The inconvenience of the two thirds majority is usually overcome by major parties voting blank on the first three ballots; then they get down to it. Matteo Renzi has stated that the Partito Democratico's candidate is Sergio Mattarella, a distinguished judge of the constitutional court. Well, after the Napolitano disgraceful and unconstitutional years that sounds just the job. He won't be pushing into what is none of his business and may even undo the damage of a rampaging egoist and European Union fanatic warping the basis of Italian democracy.
Unfortunately the rampaging egoist etc., is working away, despite retirement, to replace himself with Giuliano Amato - the author of every major European Treaty: from Lisbon to Rome Amato and his committee have dotted every i, crossed every t. He has as well a certain reputation as Craxi's man and even now that isn't lived down easily.
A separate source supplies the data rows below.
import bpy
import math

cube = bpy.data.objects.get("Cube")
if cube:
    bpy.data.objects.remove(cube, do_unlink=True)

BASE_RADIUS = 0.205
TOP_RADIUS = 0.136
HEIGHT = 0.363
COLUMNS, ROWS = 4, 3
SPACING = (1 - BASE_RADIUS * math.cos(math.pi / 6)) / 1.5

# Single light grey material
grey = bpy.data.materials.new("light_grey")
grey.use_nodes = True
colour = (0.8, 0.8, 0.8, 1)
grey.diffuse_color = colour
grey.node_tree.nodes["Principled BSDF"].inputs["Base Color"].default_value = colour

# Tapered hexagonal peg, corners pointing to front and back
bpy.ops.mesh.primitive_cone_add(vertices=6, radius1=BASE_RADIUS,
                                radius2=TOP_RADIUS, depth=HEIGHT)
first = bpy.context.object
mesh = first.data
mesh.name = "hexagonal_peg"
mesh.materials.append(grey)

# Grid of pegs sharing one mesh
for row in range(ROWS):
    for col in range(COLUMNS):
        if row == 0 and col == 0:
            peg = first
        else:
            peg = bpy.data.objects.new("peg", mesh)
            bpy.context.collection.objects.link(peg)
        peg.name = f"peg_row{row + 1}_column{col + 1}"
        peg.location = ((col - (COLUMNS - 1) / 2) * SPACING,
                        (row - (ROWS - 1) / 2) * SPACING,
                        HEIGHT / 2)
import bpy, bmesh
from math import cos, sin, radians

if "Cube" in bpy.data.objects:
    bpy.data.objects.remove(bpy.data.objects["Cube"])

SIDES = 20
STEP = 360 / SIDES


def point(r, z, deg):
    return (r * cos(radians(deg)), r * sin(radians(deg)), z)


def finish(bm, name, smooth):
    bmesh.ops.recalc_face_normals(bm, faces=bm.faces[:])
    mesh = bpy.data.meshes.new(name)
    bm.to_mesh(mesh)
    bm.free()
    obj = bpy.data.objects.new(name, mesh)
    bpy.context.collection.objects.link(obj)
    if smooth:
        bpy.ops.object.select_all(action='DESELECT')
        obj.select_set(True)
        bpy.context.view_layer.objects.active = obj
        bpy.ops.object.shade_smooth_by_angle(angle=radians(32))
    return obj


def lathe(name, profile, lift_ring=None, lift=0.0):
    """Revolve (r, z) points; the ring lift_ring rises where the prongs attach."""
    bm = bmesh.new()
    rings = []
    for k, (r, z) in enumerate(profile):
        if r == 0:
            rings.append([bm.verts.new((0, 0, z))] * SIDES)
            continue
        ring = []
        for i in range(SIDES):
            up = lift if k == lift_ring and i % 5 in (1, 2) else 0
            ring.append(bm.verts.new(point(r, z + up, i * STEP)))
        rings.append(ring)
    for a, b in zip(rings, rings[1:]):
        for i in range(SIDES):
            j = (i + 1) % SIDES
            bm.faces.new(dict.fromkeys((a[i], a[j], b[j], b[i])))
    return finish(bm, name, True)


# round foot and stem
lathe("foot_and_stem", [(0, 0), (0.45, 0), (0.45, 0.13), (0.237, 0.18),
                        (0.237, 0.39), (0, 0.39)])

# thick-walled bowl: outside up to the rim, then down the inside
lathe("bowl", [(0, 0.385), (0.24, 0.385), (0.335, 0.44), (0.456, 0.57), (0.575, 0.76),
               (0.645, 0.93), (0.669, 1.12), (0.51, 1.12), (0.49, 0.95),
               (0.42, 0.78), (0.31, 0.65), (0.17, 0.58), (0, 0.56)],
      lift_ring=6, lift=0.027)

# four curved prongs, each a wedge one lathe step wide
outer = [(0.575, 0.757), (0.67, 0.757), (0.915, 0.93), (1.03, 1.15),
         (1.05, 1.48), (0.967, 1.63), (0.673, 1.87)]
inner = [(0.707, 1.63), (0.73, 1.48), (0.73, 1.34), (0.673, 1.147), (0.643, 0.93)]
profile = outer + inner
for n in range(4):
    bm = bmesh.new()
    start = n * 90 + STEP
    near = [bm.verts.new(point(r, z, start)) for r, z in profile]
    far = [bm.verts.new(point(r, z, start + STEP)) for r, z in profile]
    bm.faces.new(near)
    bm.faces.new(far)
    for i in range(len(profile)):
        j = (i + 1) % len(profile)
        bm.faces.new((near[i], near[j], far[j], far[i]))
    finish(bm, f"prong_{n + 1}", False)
Craxi who fled the country and spent the rest of his life in Tunisia. Which brings us to Berlusconi. Not, of course, a socialist, and not fled, but convicted and determined to have that conviction lifted (and who can blame him, hounded from office by threats of prosecution and public shaming when he threatened Italy's commitment to Europe-ever-closer...)
Berlusconi has been in alliance with Renzi throughout Renzi's administration - to the fury of the old CP sections of the Partito Demcratico not least because the alliance across the political divide of centre left and centre right deprive them of all power. (What a pity Blair never allied with Conservative forces against the Brown/Balls/ Miliband tendency). Berlusconi's price for agreeing to Mattarella is his re-admittance, formally, into political life; he's been banned for some years so necessarily his style is hampered, acting from the back with proxies who tend to get above themselves. Mattarella, being the man he is, doesn't look the sort of president to hand out pardons to tax-evaders. So the lifting of Berlusconi's judicial shadows is going to have to come from Renzi and his administration. And that is going down very badly in the PD, who made 'hating Berlusconi' their mode of being, their only political purpose, for years. (Yes, silly, wasteful, irrelevant but the Left usually is).
Provision has been made, by tagging a special little clause to a much bigger piece of legislation, that gets Berlusca in the clear; but Renzi has put back the vote until after the presidential election. Anyone can imagine the fury on the Left as the Prime Minister drains power further into his hands. Napolitano gone and replaced by a severe constitutionalist who will retreat into the proper conduct of the office of president; Berlusconi absolved yet remaining in alliance even though he has been forced to accept a president of the Right who is not his first choice; the office of prime minister strengthened by the ending of perfect bi-cameralism and the stripping of power from the Senate; and, most of all, a prime minister no longer answerable to a disloyal Party (at least in large part) and undisturbed by inappropriate Presidential intervention.
It's not just Greece that is challenging northern European austerity and the imposition of damaging economic and fiscal policies on other parts of the Union. Renzi has had to sort out his own backyard first but he's nearly there - then there's hope he can bring some of the sillier, even dangerous, European ascendency to heel.